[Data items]
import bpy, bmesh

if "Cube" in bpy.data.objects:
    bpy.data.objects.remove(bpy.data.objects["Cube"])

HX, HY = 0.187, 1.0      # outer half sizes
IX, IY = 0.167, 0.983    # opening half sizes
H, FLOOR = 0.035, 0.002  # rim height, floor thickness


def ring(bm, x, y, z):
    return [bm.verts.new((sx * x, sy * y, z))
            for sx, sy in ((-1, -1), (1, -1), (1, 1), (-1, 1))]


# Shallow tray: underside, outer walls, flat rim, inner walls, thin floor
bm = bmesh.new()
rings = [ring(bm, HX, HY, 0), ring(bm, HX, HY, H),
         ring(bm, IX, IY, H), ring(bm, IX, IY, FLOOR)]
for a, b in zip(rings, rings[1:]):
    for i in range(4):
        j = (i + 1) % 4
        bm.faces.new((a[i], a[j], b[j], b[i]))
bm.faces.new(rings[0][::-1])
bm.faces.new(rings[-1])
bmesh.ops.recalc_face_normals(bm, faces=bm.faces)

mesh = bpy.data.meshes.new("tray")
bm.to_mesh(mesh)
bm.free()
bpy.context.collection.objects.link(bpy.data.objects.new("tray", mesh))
* * *
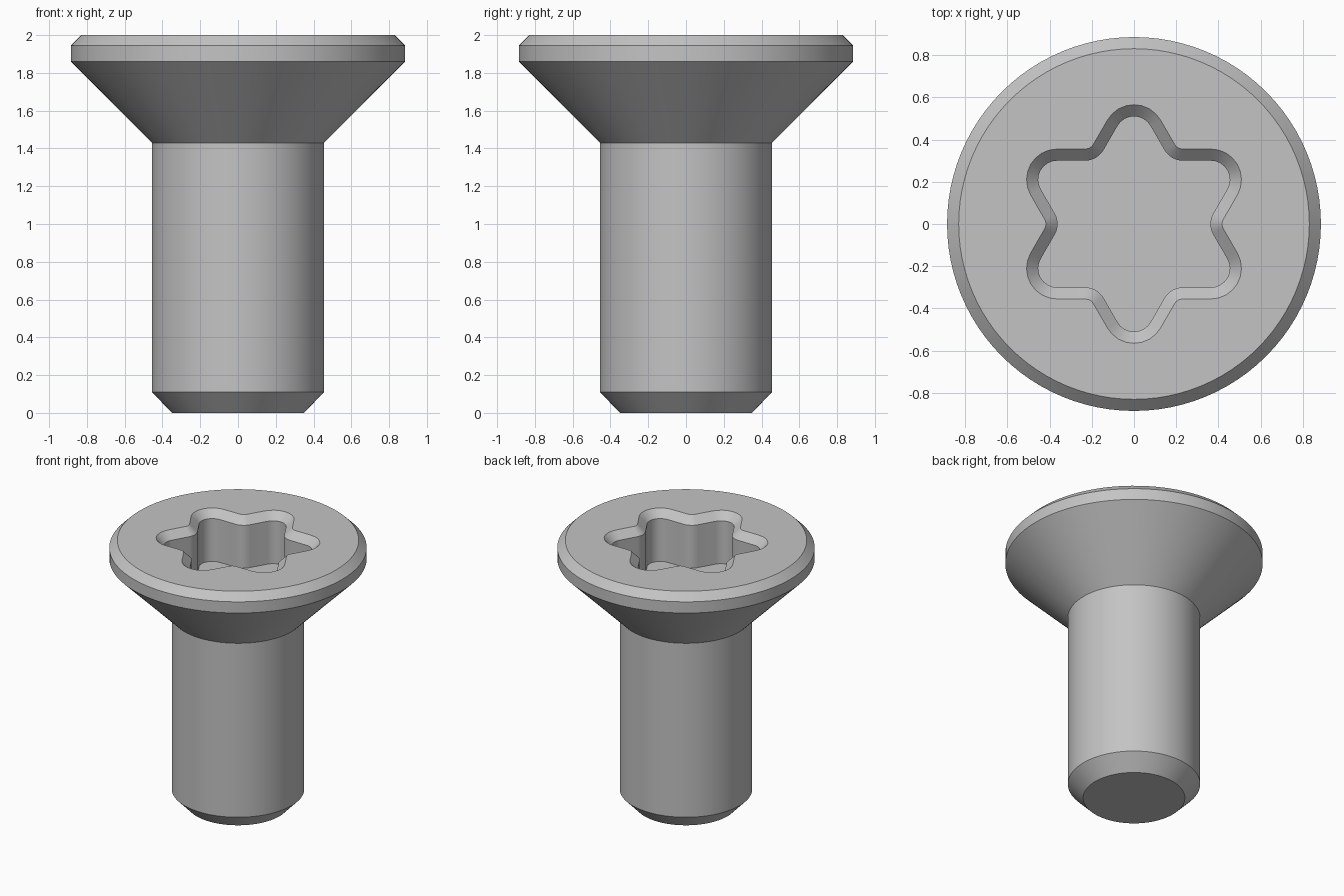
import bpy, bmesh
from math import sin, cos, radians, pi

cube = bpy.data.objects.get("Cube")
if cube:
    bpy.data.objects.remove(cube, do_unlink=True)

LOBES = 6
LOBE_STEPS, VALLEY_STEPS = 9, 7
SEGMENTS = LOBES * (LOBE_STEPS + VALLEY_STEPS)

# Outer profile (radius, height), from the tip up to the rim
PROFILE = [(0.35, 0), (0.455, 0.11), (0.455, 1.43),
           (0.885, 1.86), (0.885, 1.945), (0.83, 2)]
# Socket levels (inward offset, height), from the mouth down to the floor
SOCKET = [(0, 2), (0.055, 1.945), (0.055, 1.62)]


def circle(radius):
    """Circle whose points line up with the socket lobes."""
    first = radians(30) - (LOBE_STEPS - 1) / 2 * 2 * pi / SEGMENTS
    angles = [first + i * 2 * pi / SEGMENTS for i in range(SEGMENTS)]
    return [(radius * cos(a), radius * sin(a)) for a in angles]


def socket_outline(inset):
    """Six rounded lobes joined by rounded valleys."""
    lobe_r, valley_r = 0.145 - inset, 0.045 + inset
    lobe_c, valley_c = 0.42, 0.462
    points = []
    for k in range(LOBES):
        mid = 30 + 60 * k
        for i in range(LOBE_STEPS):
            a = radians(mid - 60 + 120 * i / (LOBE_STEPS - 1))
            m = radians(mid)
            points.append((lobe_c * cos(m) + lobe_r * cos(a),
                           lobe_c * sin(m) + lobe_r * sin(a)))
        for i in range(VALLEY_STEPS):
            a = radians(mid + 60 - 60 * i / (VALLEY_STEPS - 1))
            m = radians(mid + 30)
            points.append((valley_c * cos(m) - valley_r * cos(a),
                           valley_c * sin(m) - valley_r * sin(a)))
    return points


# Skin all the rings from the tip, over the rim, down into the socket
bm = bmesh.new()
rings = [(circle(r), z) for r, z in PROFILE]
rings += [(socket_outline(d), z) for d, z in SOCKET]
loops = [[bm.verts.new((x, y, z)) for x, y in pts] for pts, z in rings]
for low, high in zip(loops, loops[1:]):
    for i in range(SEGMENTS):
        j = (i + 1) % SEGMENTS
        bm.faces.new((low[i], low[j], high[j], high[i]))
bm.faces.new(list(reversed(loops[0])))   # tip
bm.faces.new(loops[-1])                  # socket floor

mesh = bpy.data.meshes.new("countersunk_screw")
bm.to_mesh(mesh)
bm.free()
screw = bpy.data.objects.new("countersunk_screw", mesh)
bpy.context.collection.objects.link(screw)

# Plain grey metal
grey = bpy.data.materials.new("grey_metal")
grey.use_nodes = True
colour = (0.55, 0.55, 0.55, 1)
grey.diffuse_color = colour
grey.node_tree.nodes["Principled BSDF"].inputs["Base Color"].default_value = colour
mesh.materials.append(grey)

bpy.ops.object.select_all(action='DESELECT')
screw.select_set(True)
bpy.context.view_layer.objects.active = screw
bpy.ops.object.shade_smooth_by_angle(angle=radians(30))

* [ASSIGNMENT] Please copy the lines above from the line with "lobe_c * sin(m)" up to and including the line with "loops = [[bm.verts.new((x, y, z))", exactly as written and with nothing else.

* [ANSWER BOX]
                           lobe_c * sin(m) + lobe_r * sin(a)))
        for i in range(VALLEY_STEPS):
            a = radians(mid + 60 - 60 * i / (VALLEY_STEPS - 1))
            m = radians(mid + 30)
            points.append((valley_c * cos(m) - valley_r * cos(a),
                           valley_c * sin(m) - valley_r * sin(a)))
    return points


# Skin all the rings from the tip, over the rim, down into the socket
bm = bmesh.new()
rings = [(circle(r), z) for r, z in PROFILE]
rings += [(socket_outline(d), z) for d, z in SOCKET]
loops = [[bm.verts.new((x, y, z)) for x, y in pts] for pts, z in rings]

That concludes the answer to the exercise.